Like Gherardi, Villeneuve simply provides a list of the steps to be used for the dances in his A Collection of Cotillons.
The Rigadoon Step
The Double Chasse forwards and backwards
Contretems forwards, backwards, and in turning
The Glissades to the Right and Left
The Sissoons forwards and backwards
Four of Villeneuve’s steps are among those described by Gallini: the balance; the pirouette; the rigaudon; and the contretems. Gherardi includes glissades within his step sequences. Villeneuve’s double chasse is presumably Gherardi’s chassé double included among the figures in his Second Book of Cotillons. By ‘Sissoons’, Villeneuve must mean pas de sissonne. These are not mentioned by either Gallini or Gherardi.

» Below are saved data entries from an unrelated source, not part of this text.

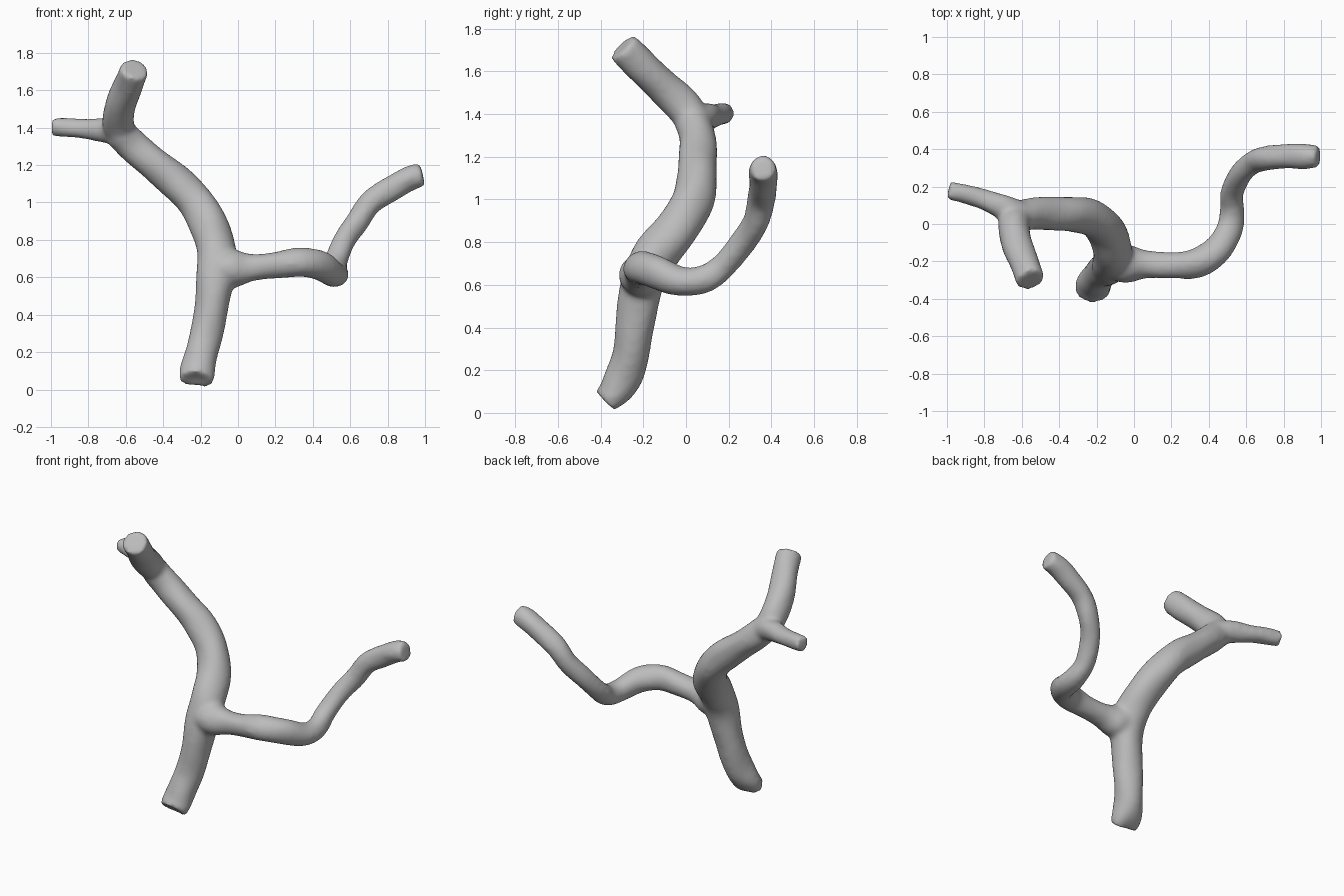
import bpy, bmesh, math
from mathutils import Vector

cube = bpy.data.objects.get("Cube")
if cube:
    bpy.data.objects.remove(cube, do_unlink=True)

SIDES, STEPS = 20, 6

# Each limb is a path of (x, y, z, radius) points
trunk = [(-.222, -.376, .054, .076), (-.212, -.315, .125, .089), (-.178, -.262, .26, .088),
         (-.145, -.237, .42, .092), (-.120, -.208, .60, .102), (-.115, -.15, .73, .107),
         (-.147, -.045, .86, .104), (-.22, .03, .99, .099), (-.32, .052, 1.10, .096),
         (-.44, .055, 1.20, .09), (-.555, .053, 1.295, .087), (-.635, .03, 1.375, .086)]
upper_fork = [(-.60, .045, 1.33, .07), (-.64, .0, 1.42, .086), (-.628, -.105, 1.525, .083),
              (-.585, -.21, 1.628, .080), (-.552, -.30, 1.715, .078)]
side_twig = [(-.60, .05, 1.36, .07), (-.70, .09, 1.385, .068), (-.80, .13, 1.392, .056),
             (-.90, .16, 1.40, .053), (-.992, .18, 1.405, .050)]
long_arm = [(-.10, -.20, .645, .10), (-.02, -.213, .645, .102), (.07, -.217, .652, .075),
            (.20, -.22, .665, .071), (.33, -.21, .68, .08), (.44, -.145, .662, .079),
            (.51, -.03, .617, .071), (.525, .08, .624, .066), (.525, .17, .685, .062),
            (.57, .267, .80, .062), (.64, .33, .90, .063), (.71, .352, 1.0, .066),
            (.83, .362, 1.08, .068), (.92, .362, 1.13, .068), (.988, .36, 1.147, .061)]


def spline(points):
    """Smooth in-between samples along a limb path."""
    pts = [Vector(p) for p in points]
    pts = [2 * pts[0] - pts[1]] + pts + [2 * pts[-1] - pts[-2]]
    out = []
    for a, b, c, d in zip(pts, pts[1:], pts[2:], pts[3:]):
        for k in range(STEPS):
            t = k / STEPS
            out.append((2 * b + (c - a) * t + (2 * a - 5 * b + 4 * c - d) * t**2
                        + (3 * b - a - 3 * c + d) * t**3) / 2)
    return out + [pts[-2]]


def add_limb(bm, points, split=0):
    """Closed gnarled tube; split makes the first end flattened and ragged."""
    path = spline(points)
    pos = [p.to_3d() for p in path]
    last = len(pos) - 1
    rings, side, previous = [], None, None
    for i, p in enumerate(pos):
        tangent = (pos[min(i + 1, last)] - pos[max(i - 1, 0)]).normalized()
        if side is None:
            side = Vector((1, 0, 0)) if abs(tangent.x) < .7 else Vector((0, 1, 0))
        else:
            side.rotate(previous.rotation_difference(tangent))
        side = (side - tangent * side.dot(tangent)).normalized()
        other, previous = tangent.cross(side), tangent
        ring = []
        for j in range(SIDES):
            a = math.tau * j / SIDES
            gnarl = 1 + .02 * math.sin(2 * a + i * .55) + .02 * math.sin(3 * a - i * .37)
            gnarl += split * max(0, 1 - i / 9) * (math.cos(2 * a) + .3 * math.sin(3 * a))
            r = path[i].w * gnarl
            ring.append(bm.verts.new(p + r * (side * math.cos(a) + other * math.sin(a))))
        rings.append(ring)
    for lower, upper in zip(rings, rings[1:]):
        for j in range(SIDES):
            k = (j + 1) % SIDES
            bm.faces.new((lower[j], lower[k], upper[k], upper[j]))
    # End caps, hollowed a little where the limb is split
    for ring, centre in ((rings[0], pos[0].lerp(pos[3], split)), (rings[-1], pos[-1])):
        hub = bm.verts.new(centre)
        for j in range(SIDES):
            bm.faces.new((ring[j], ring[(j + 1) % SIDES], hub))


bm = bmesh.new()
add_limb(bm, trunk, split=.2)
for limb in (upper_fork, side_twig, long_arm):
    add_limb(bm, limb)
bmesh.ops.recalc_face_normals(bm, faces=bm.faces[:])
mesh = bpy.data.meshes.new("branch")
bm.to_mesh(mesh)
bm.free()
branch = bpy.data.objects.new("branch", mesh)
bpy.context.collection.objects.link(branch)

# Single bark colour
bark = bpy.data.materials.new("pale grey bark")
bark.use_nodes = True
colour = (.5, .5, .5, 1)
bark.diffuse_color = colour
bark.node_tree.nodes["Principled BSDF"].inputs["Base Color"].default_value = colour
mesh.materials.append(bark)

# Fuse the limbs into one skin and soften the joints
fuse = branch.modifiers.new("fuse", "REMESH")
fuse.mode = "VOXEL"
fuse.voxel_size = .014
fuse.use_smooth_shade = True
soften = branch.modifiers.new("soften", "SMOOTH")
soften.factor = .5
soften.iterations = 12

Between them, Gallini, Gherardi and Villeneuve suggest around a dozen steps to be used in cotillons. All are familiar from the early 18th-century treatises that set out the style, technique and step vocabulary of ‘French’ dancing or la belle danse. However, it was for the dancing masters (and perhaps the dancers as well) to decide how and when to use these steps in individual cotillons.